Monday, August 06, 2007

San Francisco updates

It looks like we are indeed going to be living in a gang injunction zone as I discussed awhile ago. D.A. Dennis Herrera has will argue for the injunction at a hearing on Sept. 18.

Thanks to the invaluable Real Cost of Prisons blog, I found this discussion of the injunctions written by San Francisco Public Defender Jeff Adachi:

Will the injunctions reduce gangs and gang violence in San Francisco? According to a recent report issued by the Justice Policy Institute, a Washington-based think tank, injunctions do not work. ...

I met with a dozen people who have been named in San Francisco's gang injunction. I learned that some have been crime-free for years, working at full-time jobs and volunteering in anti-gang programs. One person who police claimed was covered with gang tattoos had his tattoos removed three years ago and was no longer involved in a gang. Several people named in the injunction are brothers, including two who work together at a small business. Ironically, these two brothers would be barred from working together, being outside past 10 p.m., and could face jail time for associating with each other in public or wearing the color red.

Because there is no right to a lawyer in civil court, an individual named as a gang member who cannot afford a lawyer has little choice except to submit to the injunction.

The gang injunction is permanent, meaning that the person will carry the label of "gang member" for life. There is no procedure for removing one's name from the injunction and no mechanism to hold police accountable for errors.

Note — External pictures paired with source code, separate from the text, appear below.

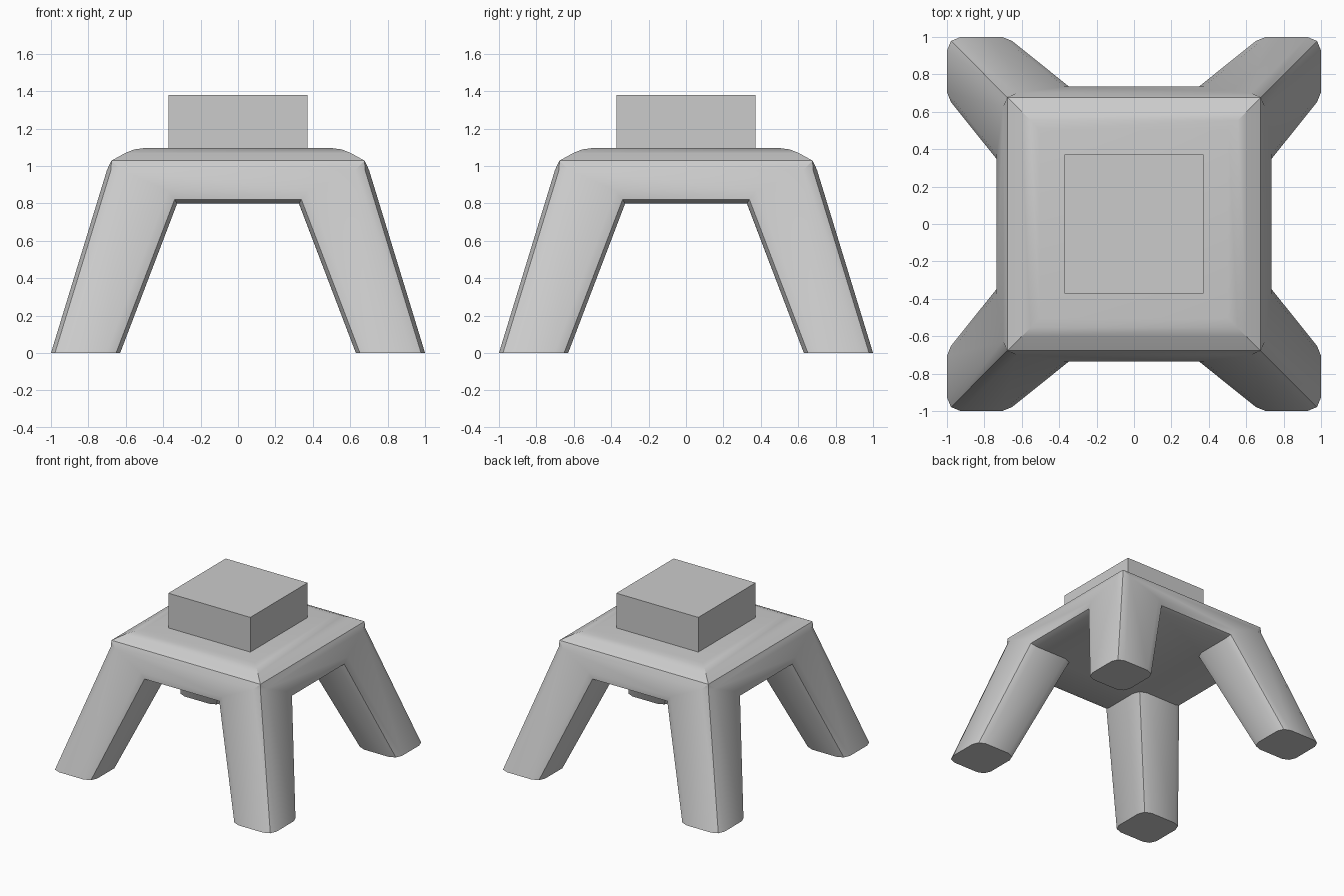
import bpy, bmesh, math
from mathutils import Matrix, Vector

if "Cube" in bpy.data.objects:
    bpy.data.objects.remove(bpy.data.objects["Cube"])

FOOT_IN, ARCH_W, ARCH_Z, SHOULDER_Z = 0.63, 0.325, 0.80, 0.98
ARCH_OUT = 1 - 0.30 * ARCH_Z / SHOULDER_Z
# half-width and height of the rounded shoulder
RINGS = [(0.70, SHOULDER_Z), (0.677, 1.028), (0.605, 1.068), (0.555, 1.088), (0.505, 1.095)]

bm = bmesh.new()


def turned(points, k):
    rot = Matrix.Rotation(k * math.pi / 2, 3, 'Z')
    return [rot @ Vector(p) for p in points]


def face(points):
    bm.faces.new([bm.verts.new(p) for p in points])


f, w, a, o, s = FOOT_IN, ARCH_W, ARCH_Z, ARCH_OUT, RINGS[0][0]
underside, cap = [], []
for k in range(4):
    # arched outer side
    face(turned([(-1, -1, 0), (-f, -1, 0), (-w, -o, a), (w, -o, a), (f, -1, 0),
                 (1, -1, 0), (s, -s, SHOULDER_Z), (-s, -s, SHOULDER_Z)], k))
    # inner leg sides and foot
    face(turned([(f, -1, 0), (w, -o, a), (w, -w, a), (f, -f, 0)], k))
    face(turned([(1, -f, 0), (f, -f, 0), (w, -w, a), (o, -w, a)], k))
    face(turned([(f, -1, 0), (f, -f, 0), (1, -f, 0), (1, -1, 0)], k))
    # shoulder curving into the top
    for (r0, z0), (r1, z1) in zip(RINGS, RINGS[1:]):
        face(turned([(-r0, -r0, z0), (r0, -r0, z0), (r1, -r1, z1), (-r1, -r1, z1)], k))
    underside += turned([(-w, -w, a), (-w, -o, a), (w, -o, a)], k)
    r, z = RINGS[-1]
    cap += turned([(-r, -r, z)], k)
face(underside[::-1])
face(cap)
bmesh.ops.remove_doubles(bm, verts=bm.verts[:], dist=1e-4)
bmesh.ops.recalc_face_normals(bm, faces=bm.faces[:])
bm.normal_update()


def is_rounded(e):
    z0, z1 = sorted(v.co.z for v in e.verts)
    return z1 > 0.01 and z0 < 0.9 and e.is_convex


# round the leg corners and the arch edges
bmesh.ops.bevel(bm, geom=[e for e in bm.edges if is_rounded(e)], offset=0.07,
                offset_type='OFFSET', segments=2, profile=0.5, affect='EDGES')
bmesh.ops.recalc_face_normals(bm, faces=bm.faces[:])

mesh = bpy.data.meshes.new("legged_base")
bm.to_mesh(mesh)
bm.free()
base = bpy.data.objects.new("legged_base", mesh)
bpy.context.collection.objects.link(base)
bpy.context.view_layer.objects.active = base
base.select_set(True)
bpy.ops.object.shade_smooth_by_angle(angle=math.radians(30))

# block on top
bpy.ops.mesh.primitive_cube_add(size=1, location=(0, 0, 1.2375))
block = bpy.context.object
block.name = "top_block"
block.scale = (0.745, 0.745, 0.285)
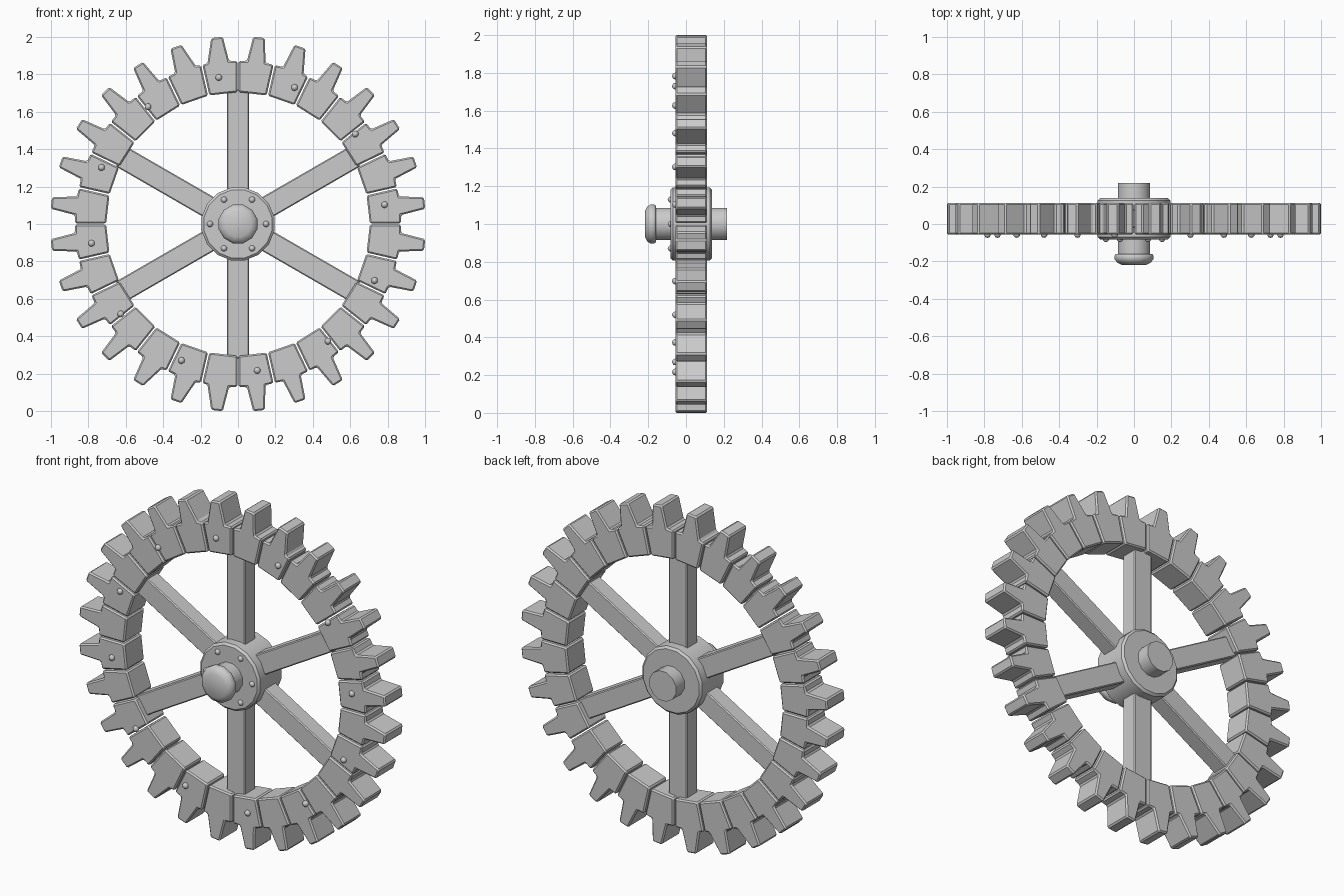
import bpy, bmesh, math
from mathutils import Matrix, Vector

cube = bpy.data.objects.get("Cube")
if cube:
    bpy.data.objects.remove(cube, do_unlink=True)

grey = bpy.data.materials.new("plain_grey")
grey.use_nodes = True
COLOUR = (0.6, 0.6, 0.6, 1)
grey.diffuse_color = COLOUR
grey.node_tree.nodes["Principled BSDF"].inputs["Base Color"].default_value = COLOUR

CENTRE = Vector((0, 0, 1))
TEETH = 28
RIM_FRONT, RIM_BACK = -0.056, 0.112


def finish(name, bm, bevel=0.0, smooth=None):
    """Turn a bmesh built around the axle into an object at wheel height."""
    bmesh.ops.recalc_face_normals(bm, faces=bm.faces)
    mesh = bpy.data.meshes.new(name)
    bm.to_mesh(mesh)
    bm.free()
    mesh.materials.append(grey)
    ob = bpy.data.objects.new(name, mesh)
    ob.location = CENTRE
    bpy.context.collection.objects.link(ob)
    if smooth:
        bpy.ops.object.select_all(action='DESELECT')
        bpy.context.view_layer.objects.active = ob
        ob.select_set(True)
        bpy.ops.object.shade_smooth_by_angle(angle=math.radians(smooth))
    if bevel:
        mod = ob.modifiers.new("soft_edges", 'BEVEL')
        mod.width = bevel
        mod.segments = 1
        mod.limit_method = 'ANGLE'
    return ob


def prism(bm, outline, y0, y1, angle):
    """Extrude an x-z outline through y, turned clockwise about the axle."""
    turn = Matrix.Rotation(angle, 3, 'Y')
    front = [bm.verts.new(turn @ Vector((x, y0, z))) for x, z in outline]
    back = [bm.verts.new(turn @ Vector((x, y1, z))) for x, z in outline]
    bm.faces.new(front)
    bm.faces.new(back[::-1])
    for i in range(len(outline)):
        j = (i + 1) % len(outline)
        bm.faces.new((front[i], back[i], back[j], front[j]))


def lathe(name, profile, sides, smooth=35, bevel=0.0):
    """Closed solid of revolution about the axle from (radius, y) pairs."""
    bm = bmesh.new()
    rings = []
    for r, y in profile:
        angles = [math.tau * (i + 0.5) / sides for i in range(sides)]
        rings.append([bm.verts.new((r * math.sin(a), y, r * math.cos(a))) for a in angles])
    for a, b in zip(rings, rings[1:]):
        for i in range(sides):
            j = (i + 1) % sides
            bm.faces.new((a[i], a[j], b[j], b[i]))
    bm.faces.new(rings[0])
    bm.faces.new(rings[-1])
    return finish(name, bm, bevel, smooth)


def rivets(name, count, radius, start, y, size):
    bm = bmesh.new()
    for i in range(count):
        a = start + math.tau * i / count
        spot = Matrix.Translation((radius * math.sin(a), y, radius * math.cos(a)))
        bmesh.ops.create_icosphere(bm, subdivisions=2, radius=size, matrix=spot)
    return finish(name, bm, smooth=60)


# Rim: separate wedge blocks, each carrying one tapered tooth
worn_left, worn_right = {27, 15, 16}, {1, 26, 14}
half = math.pi / TEETH
bm = bmesh.new()
for k in range(TEETH):
    gap = 0.004
    inner, outer = 0.705, 0.872
    xi, xo = inner * math.sin(half) - gap, outer * math.sin(half) - gap
    zi, zo = inner * math.cos(half), outer * math.cos(half)
    left = 0.066 if k in worn_left else 0.05
    right = 0.066 if k in worn_right else 0.05
    outline = [(-xi, zi), (-xo, zo), (-left, zo + 0.006), (-0.031, 1.004),
               (0.031, 1.004), (right, zo + 0.006), (xo, zo), (xi, zi)]
    prism(bm, outline, RIM_FRONT, RIM_BACK, half * (2 * k + 1))
finish("toothed_rim", bm, bevel=0.008)

# Six straight spokes from the hub into the rim
bm = bmesh.new()
for k in range(6):
    bar = [(-0.06, 0.1), (-0.06, 0.72), (0.06, 0.72), (0.06, 0.1)]
    prism(bm, bar, -0.022, 0.078, k * math.tau / 6)
finish("spokes", bm, bevel=0.006)

# Hub, axle and the domed axle cap
lathe("hub", [(0.185, -0.082), (0.198, -0.07), (0.198, 0.126), (0.185, 0.138)], 16)
lathe("axle", [(0.089, -0.17), (0.089, 0.218)], 12)
lathe("axle_cap", [(0.1, -0.16), (0.107, -0.168), (0.107, -0.188),
                   (0.095, -0.205), (0.07, -0.218)], 12, smooth=50)

# Round rivet heads on the hub face and the rim face
rivets("hub_rivets", 6, 0.15, math.radians(30), -0.08, 0.017)
rivets("rim_rivets", 12, 0.79, math.radians(-7.5), RIM_FRONT, 0.018)
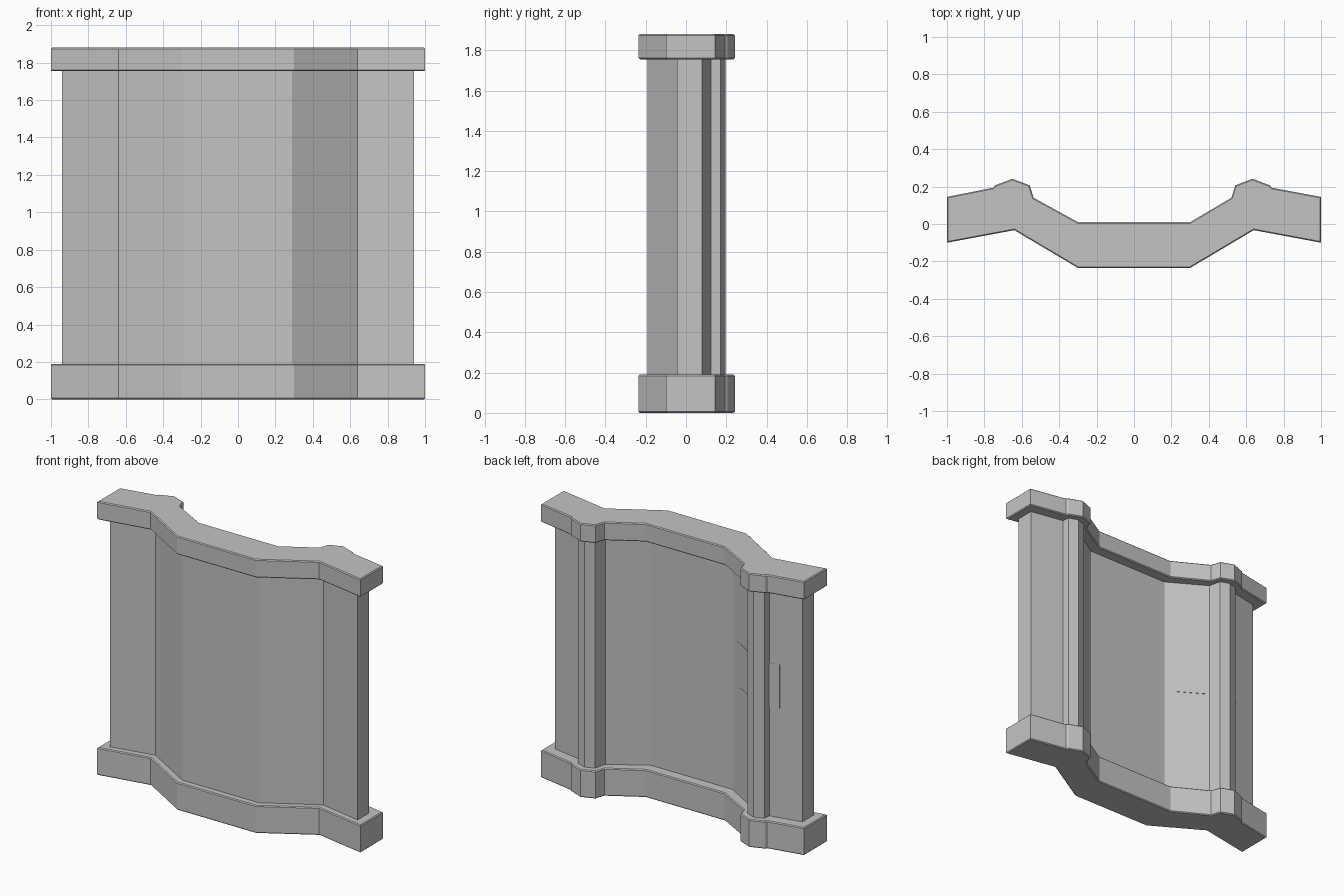
import bpy, bmesh

cube = bpy.data.objects.get("Cube")
if cube:
    bpy.data.objects.remove(cube, do_unlink=True)

stone = bpy.data.materials.new("grey_stone")
stone.use_nodes = True
grey = (0.55, 0.55, 0.55, 1)
stone.diffuse_color = grey
stone.node_tree.nodes["Principled BSDF"].inputs["Base Color"].default_value = grey

SHIFT = -0.008  # both pilasters sit slightly off the fold lines


def mirrored(half, shift=0.0):
    """Full run from +x to -x of a half outline listed from the +x end inwards."""
    return ([(x + shift, y) for x, y in half]
            + [(-x + shift, y) for x, y in reversed(half)])


def outline(front, wing, pilaster, fold):
    """Closed plan: straight front and a back carrying two pilasters."""
    right = [wing] + [(x + SHIFT, y) for x, y in pilaster] + [fold]
    left = [fold] + [(x - SHIFT, y) for x, y in reversed(pilaster)][::-1][::-1] + [wing]
    return mirrored(front)[::-1] + right + [(-x, y) for x, y in left]


def extrude_plan(name, plan, z0, z1, bevel=0.0):
    """Extrude a plan outline upwards, with optional softened rims."""
    bm = bmesh.new()
    base = bm.faces.new([bm.verts.new((x, y, z0)) for x, y in plan])
    lifted = bmesh.ops.extrude_face_region(bm, geom=[base])["geom"]
    bmesh.ops.translate(bm, vec=(0, 0, z1 - z0),
                        verts=[v for v in lifted if isinstance(v, bmesh.types.BMVert)])
    bmesh.ops.recalc_face_normals(bm, faces=bm.faces)
    if bevel:
        rims = [e for e in bm.edges if abs(e.verts[0].co.z - e.verts[1].co.z) < 1e-5]
        bmesh.ops.bevel(bm, geom=rims, offset=bevel, segments=1, affect='EDGES')
    mesh = bpy.data.meshes.new(name)
    bm.to_mesh(mesh)
    bm.free()
    mesh.materials.append(stone)
    obj = bpy.data.objects.new(name, mesh)
    bpy.context.collection.objects.link(obj)
    return obj


# Wide plan shared by plinth and coping
rim_plan = outline(
    front=[(1.0, -0.10), (0.64, -0.033), (0.30, -0.235)],
    wing=(1.0, 0.145),
    pilaster=[(0.745, 0.194), (0.735, 0.207), (0.642, 0.242), (0.55, 0.207), (0.528, 0.14)],
    fold=(0.30, 0.01))

# Narrower plan of the wall panel
wall_plan = outline(
    front=[(0.94, -0.045), (0.638, 0.014), (0.29, -0.19)],
    wing=(0.94, 0.08),
    pilaster=[(0.712, 0.124), (0.708, 0.172), (0.642, 0.196), (0.578, 0.172), (0.558, 0.088)],
    fold=(0.31, -0.063))

extrude_plan("plinth", rim_plan, 0.0, 0.19, 0.006)
extrude_plan("wall_panel", wall_plan, 0.18, 1.76)
extrude_plan("coping", rim_plan, 1.755, 1.88, 0.006)


# Thin flush plates on either side of one pilaster
def flush_plate(name, a, b):
    skin = 0.003
    plan = [a, b, (b[0], b[1] + skin), (a[0], a[1] + skin)]
    extrude_plan(name, plan, 0.94, 1.24)


flush_plate("inner_plate", (-0.55, 0.081), (-0.38, -0.021))
flush_plate("outer_plate", (-0.79, 0.108), (-0.72, 0.122))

Because these records are public, the alleged "gang member" may lose his job, as did two people named in the Bayview-Hunters Point injunction.

Public Defender Adachi is a good guy and, as far as I know, a good public defender. I often cite him as the model of the perfect candidate for electoral office. (Yes, we elect our Public Defender here; I know that is unusual.) When blocked in his path to the office by some slightly sleazy politics, he made the decision to beat the establishment at the ballot box and devoted himself to being a candidate for a year. He worked himself to the bone to win -- and knew why he wanted the office. And he stuck to his principles: of Japanese-American heritage himself, within days after 9/11 he began to speak out against anti-Arab and anti-Muslim incidents.

I'm willing to listen to Jeff about the gang injunctions. If he says they are bad policy, I trust him.

Assemblyman Mark Leno has scored a pretty tough hit on State Senator Carole Migden in his primary battle for her seat. (We don't do Republicans -- whoever wins the primary gets the seat.)

Leno is telling the state Fair Political Practices Commission

-- That Migden, D-San Francisco, illegally kept in her Senate account nearly $500,000 left over from her 2001 Board of Equalization campaign.

-- That she illegally transferred nearly $1 million from her Assembly re-election committee to a Senate account - spending about a fourth of it.

-- And that she failed to itemize nearly $400,000 in credit card campaign expenses on state reporting forms from 2000 to 2006.

SF Chronicle

Migden's political consultant Richie Ross isn't even denying the charges; he says they are "absolutely legitimate."

Frankly this sounds like classic Migden: she has long been able to raise bundles of cash; she has often acted as if rules and limits were for someone else.

Don't know whether the electorate will care about this; San Francisco is used to stringent election finance laws being evaded by winning candidates. If Leno can convince enough voters that she's a bit contemptuous of the law, it might help him, as will any restrictions on her use of her war chest. But I don't doubt her ability simply to raise more.

I remain neutral on the race. I didn't like either of them on the Board of Supervisors; both of them, in their own ways, have been good reps at the State Capital. All very interesting.


sfmike said...

Totally agree with your political analysis of both candidates (not so good on the city board, surprisingly good as state legislators) but Ms. Migden really is insupportable just as a human being. Her sense of entitlement, exemplified so beautifully in her recently publicized casually reckless driving (with lots of follow-up on the internets with people writing in, "hey, she just about ran me over too"), has pretty much spelled her doom.

By the way, if Jackie Speier goes after Tom Lantos, are you going to help? Now that might be an interesting race.

Jane Meyerding said...

That gang listing sounds like another no-fly list, eh?

Related Posts with Thumbnails